Her trial on eight "overt acts" of treason began on July 5, 1949, at the Federal District Court in San Francisco. During what was at the time the costliest trial in American history, totaling more than half a million dollars, the prosecution presented 46 witnesses, including two of Toguri's former supervisors at Radio Tokyo, and soldiers who testified they could not distinguish between what they had heard on radio broadcasts and what they had heard by way of rumor. Although boxes of tapes were brought by prosecutors to the courthouse and rested near the prosecution table, none were entered into evidence and played for the jury. Toguri claimed she and her associates subtly sabotaged the Japanese war effort.
Toguri was defended by a team of attorneys, led by Wayne Collins. Collins had been at the forefront of the battle for rights of Japanese Americans. Collins enlisted the help of Theodore Tomba, who became one of Toguri's closest friends, a relationship which continued until his death in the 1970s.
During the trial, the former supervisor at Radio Tokyo testified that:
I said to Toguri I had a release from the Imperial General Headquarters giving out results of American ship losses in one of the Leyte Gulf battles, and I asked that she allude to this announcement, make reference to the losses of American ships in her part of the broadcast, and she said she would do so.
Another co-worker testified that Toguri said, "Now you fellows have lost all your ships. Now you really are orphans of the Pacific. How do you think you will ever get home?"
On September 29, 1949, the jury found Toguri guilty on a sole count, Count VI, which stated, "That on a day during October, 1944, the exact date being to the Grand Jurors unknown, said defendant, at Tokyo, Japan, in a broadcasting studio of The Broadcasting Corporation of Japan, did speak into a microphone concerning the loss of ships." She was fined US$10,000 and given a 10-year prison sentence. Attorney Collins called the verdict "Guilty without evidence". She was sent to the Federal Reformatory for Women at Alderson, West Virginia. She was paroled after serving six years and two months, and released January 28, 1956. She moved to Chicago, Illinois. The FBI's case history notes, "Neither Brundidge nor the witness testified at trial because of the taint of perjury. Nor was Brundidge prosecuted for subornation of perjury."

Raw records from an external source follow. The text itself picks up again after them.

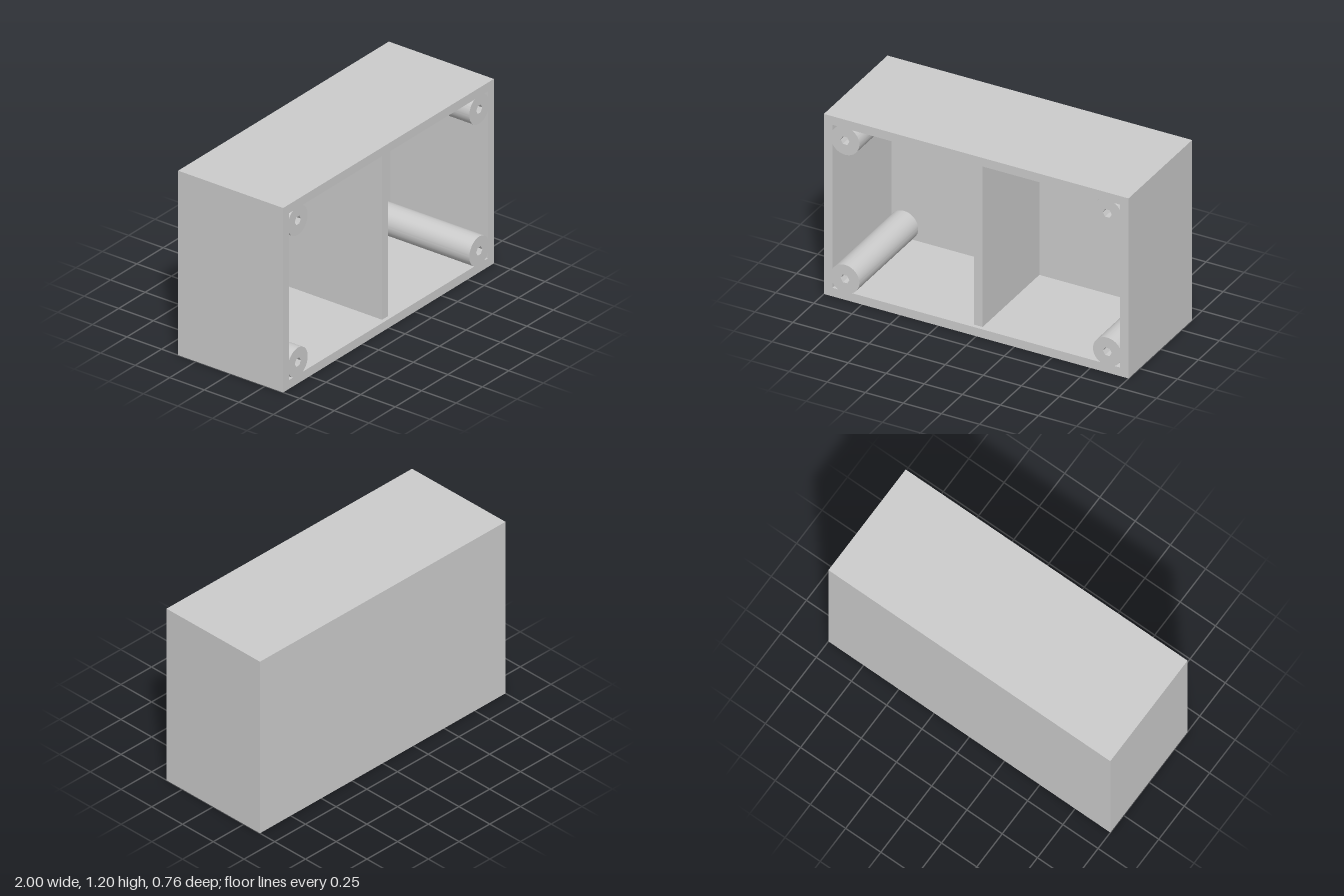
import * as THREE from 'three';
import { toCreasedNormals } from 'three/addons/utils/BufferGeometryUtils.js';

const W = 2, H = 1.2, D = 0.76;      // outer size
const WALL = 0.057;                  // wall and back thickness
const POST_R = 0.094, INSET = 0.082; // post radius, post centre to inner wall
const HOLE_R = 0.029;                // hexagonal screw hole

export function createModel() {
  const group = new THREE.Group();
  group.name = 'dividedBox';
  const material = new THREE.MeshStandardMaterial({ color: 0xcccccc });
  const add = (name, geometry, x, y, z) => {
    const mesh = new THREE.Mesh(geometry, material);
    mesh.name = name;
    mesh.position.set(x, y, z);
    group.add(mesh);
  };

  // Cross-section: outer rectangle minus the cavity, corner gaps and screw holes
  const section = new THREE.Shape([
    new THREE.Vector2(-W / 2, -H / 2), new THREE.Vector2(W / 2, -H / 2),
    new THREE.Vector2(W / 2, H / 2), new THREE.Vector2(-W / 2, H / 2),
  ]);
  const ix = W / 2 - WALL, iy = H / 2 - WALL;
  const a = Math.acos(INSET / POST_R); // where a post meets the walls
  const cavity = new THREE.Path();
  const corners = [[-1, -1], [1, -1], [1, 1], [-1, 1]];
  corners.forEach(([sx, sy], k) => {
    const cx = sx * (ix - INSET), cy = sy * (iy - INSET);
    const turn = k * Math.PI / 2;

    // cavity outline bulges inwards round each post
    cavity.absarc(cx, cy, POST_R, Math.PI - a + turn, -Math.PI / 2 + a + turn, true);

    // small gap between post and box corner
    const gap = new THREE.Path();
    gap.absarc(cx, cy, POST_R, Math.PI + a + turn, Math.PI * 1.5 - a + turn, false);
    gap.lineTo(sx * ix, sy * iy);
    gap.closePath();

    const hole = new THREE.Path();
    const points = [];
    for (let i = 0; i < 6; i++) {
      const t = i * Math.PI / 3;
      points.push(new THREE.Vector2(cx + HOLE_R * Math.cos(t), cy + HOLE_R * Math.sin(t)));
    }
    hole.setFromPoints(points);
    hole.closePath();
    section.holes.push(gap, hole);
  });
  cavity.closePath();
  section.holes.push(cavity);

  // Walls with the four corner posts
  const walls = new THREE.ExtrudeGeometry(section, {
    depth: D - WALL, bevelEnabled: false, curveSegments: 24,
  });
  add('wallsAndPosts', toCreasedNormals(walls, 0.5), 0, H / 2, -D / 2 + WALL);

  // Closed back
  add('backPanel', new THREE.BoxGeometry(W, H, WALL), 0, H / 2, -D / 2 + WALL / 2);

  // Middle divider, set slightly behind the front rim
  const recess = 0.025, depth = D - WALL - recess;
  add('divider', new THREE.BoxGeometry(WALL, 2 * iy, depth), 0, H / 2, -D / 2 + WALL + depth / 2);

  return group;
}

Toguri never reunited with or again saw her husband, who had been deported to Japan after her trial. Toguri divorced him in 1980; he died in 1996.

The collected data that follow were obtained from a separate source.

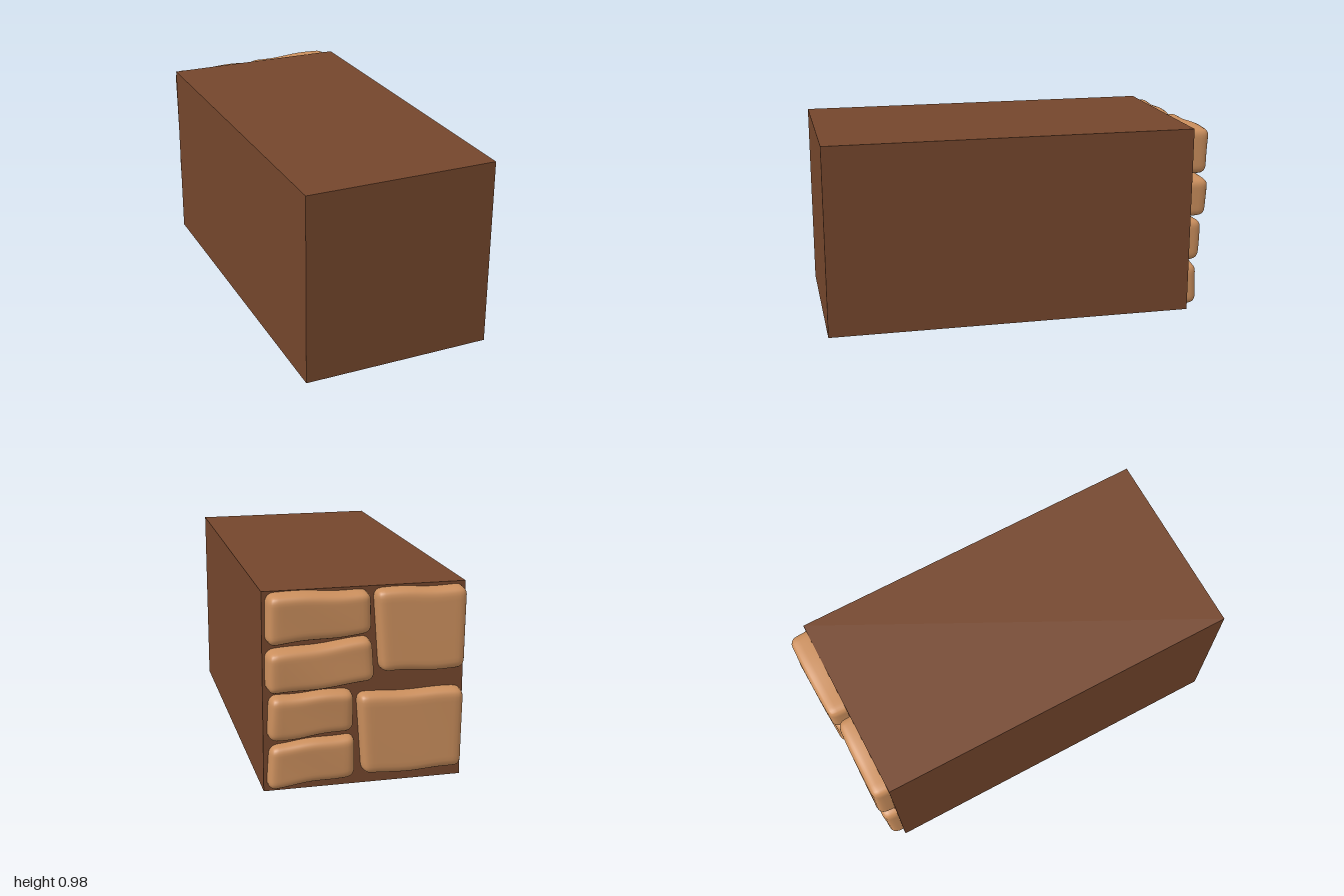
import * as THREE from 'three';
import { mergeVertices } from 'three/addons/utils/BufferGeometryUtils.js';

const BACK = -0.9; // plane the stones sit on

// Pillow-like stone: a rounded block warped to four corners.
// Corners are [x, y, z of outer face], ordered low +x, low -x, high -x, high +x.
function stoneGeometry(corners, radius, phase) {
  const mean = (i) => corners.reduce((s, c) => s + c[i], 0) / 4;
  const [a, b, c, d] = corners;
  const w = (a[0] + d[0] - b[0] - c[0]) / 2;
  const h = (c[1] + d[1] - a[1] - b[1]) / 2;
  const depth = BACK + 0.05 - mean(2);
  let geo = new THREE.BoxGeometry(2, 2, 2, 20, 20, 10);
  geo.deleteAttribute('uv');
  geo.deleteAttribute('normal');
  const pos = geo.attributes.position;
  const p = new THREE.Vector3(), q = new THREE.Vector3();
  const half = new THREE.Vector3(w / 2, h / 2, depth / 2);
  const inner = half.clone().subScalar(radius);
  for (let i = 0; i < pos.count; i++) {
    // crowd the grid toward the edges, then round them off
    p.fromBufferAttribute(pos, i);
    p.set(...p.toArray().map((t) => Math.sin(t * Math.PI / 2))).multiply(half);
    q.copy(p).clamp(inner.clone().negate(), inner);
    p.sub(q).setLength(radius).add(q);
    // bilinear warp to the corners, with soft uneven edges
    const u = 0.5 - p.x / w, v = 0.5 + p.y / h, out = 0.5 - p.z / depth;
    const mix = (k) => (a[k] * (1 - u) + b[k] * u) * (1 - v) + (d[k] * (1 - u) + c[k] * u) * v;
    const taper = 1 - 0.025 * out;
    const x = mean(0) + (mix(0) - mean(0)) * taper;
    const y = mean(1) + (mix(1) - mean(1)) * taper + 0.006 * Math.sin(u * 6 + phase) * Math.sin(Math.PI * u);
    const wave = 0.003 * Math.sin(u * 5 + v * 3 + phase);
    const z = BACK + 0.05 + (mix(2) + wave - BACK - 0.05) * out;
    pos.setXYZ(i, x, y, z);
  }
  geo = mergeVertices(geo, 1e-5);
  geo.computeVertexNormals();
  return geo;
}

export function createModel() {
  const model = new THREE.Group();
  model.name = 'stoneFacedBlock';

  const earth = new THREE.MeshStandardMaterial({ color: 0x74462c });
  earth.name = 'dark brown';
  const sandstone = new THREE.MeshStandardMaterial({ color: 0xcb8f5d });
  sandstone.name = 'sandstone';

  // Plain block
  const block = new THREE.Mesh(new THREE.BoxGeometry(0.98, 0.98, 1.9), earth);
  block.name = 'block';
  block.position.set(0, 0.49, 0.05);
  model.add(block);

  // Stones across the back: four narrow ones on +x, two large ones on -x
  const stones = {
    narrowStoneTop: [[0.48, 0.73, -0.99], [-0.02, 0.77, -0.985], [-0.015, 0.97, -0.995], [0.475, 0.975, -1]],
    narrowStoneUpper: [[0.48, 0.5, -0.995], [-0.04, 0.535, -0.985], [-0.025, 0.745, -0.98], [0.48, 0.705, -1]],
    narrowStoneLower: [[0.475, 0.26, -0.965], [0.06, 0.285, -0.965], [0.06, 0.49, -0.975], [0.465, 0.485, -0.98]],
    narrowStoneBottom: [[0.48, 0.015, -0.96], [0.05, 0.05, -0.96], [0.05, 0.265, -0.965], [0.465, 0.235, -0.965]],
    wideStoneTop: [[-0.065, 0.565, -0.97], [-0.48, 0.565, -0.98], [-0.485, 0.97, -0.985], [-0.035, 0.97, -0.97]],
    wideStoneBottom: [[0.015, 0.055, -0.965], [-0.485, 0.055, -0.965], [-0.485, 0.465, -0.975], [0.045, 0.47, -0.97]],
  };
  Object.entries(stones).forEach(([name, corners], i) => {
    const mesh = new THREE.Mesh(stoneGeometry(corners, 0.04, i * 1.7), sandstone);
    mesh.name = name;
    model.add(mesh);
  });

  return model;
}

In 1976 an investigation by Chicago Tribune reporter Ron Yates discovered that Kenkichi Oki and George Mitsushio, who delivered the most damaging testimony at Toguri's trial, lied under oath. They stated they had been threatened by the FBI and U.S. occupation police and told what to say and what not to say just hours before the trial. This was followed up by a Morley Safer report on the television news program 60 Minutes

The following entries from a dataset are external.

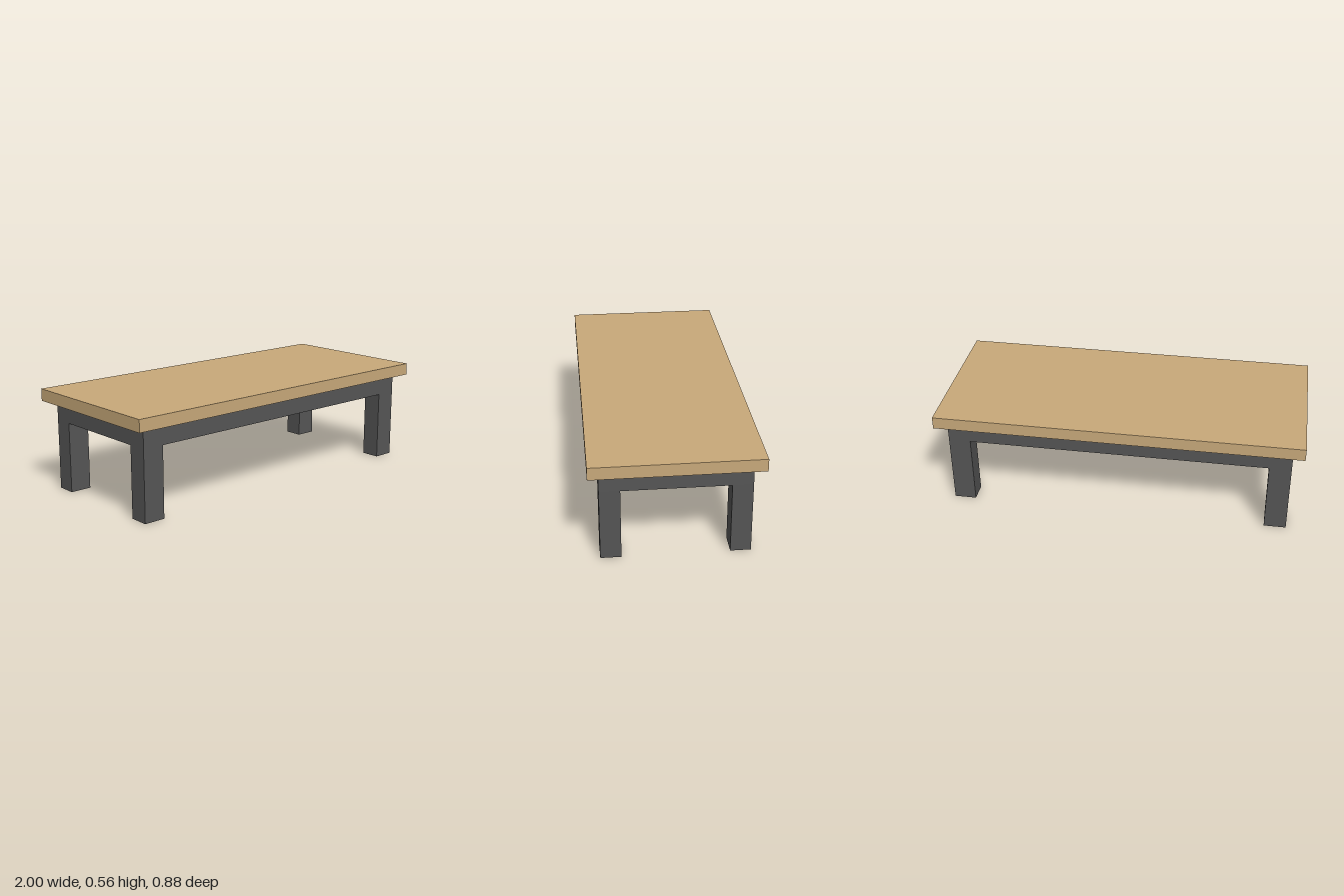
import * as THREE from 'three';

export function createModel() {
  const group = new THREE.Group();
  const wood = new THREE.MeshStandardMaterial({ name: 'lightWood', color: 0xc8a97a });
  const dark = new THREE.MeshStandardMaterial({ name: 'darkGrey', color: 0x555555 });

  // Box standing on height y
  const box = (name, material, w, h, d, x, y, z) => {
    const mesh = new THREE.Mesh(new THREE.BoxGeometry(w, h, d), material);
    mesh.name = name;
    mesh.position.set(x, y + h / 2, z);
    group.add(mesh);
  };

  const frameY = 0.387, topY = 0.493;
  const frameW = 1.876, frameD = 0.77;
  const legW = 0.12, legD = 0.107;

  // Overhanging top and the solid frame beneath it
  box('tableTop', wood, 2, 0.067, 0.88, 0, topY, 0);
  box('frame', dark, frameW, topY - frameY, frameD, 0, frameY, 0);

  // Legs flush with the frame corners
  for (const [side, sx] of [['Left', 1], ['Right', -1]]) {
    for (const [end, sz] of [['front', 1], ['back', -1]]) {
      box(`${end}${side}Leg`, dark, legW, frameY, legD,
        sx * (frameW - legW) / 2, 0, sz * (frameD - legD) / 2);
    }
  }
  return group;
}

Due to these revelations, U.S. President Gerald Ford pardoned Mrs. D’Aquino on January 19, 1977, his last full day in office, after she had appealed to him in writing. The decision was supported by a unanimous vote in both houses of the California State Legislature, the national Japanese-American Citizens League, and S. I. Hayakawa, then a United States Senator from California. The pardon restored her citizenship.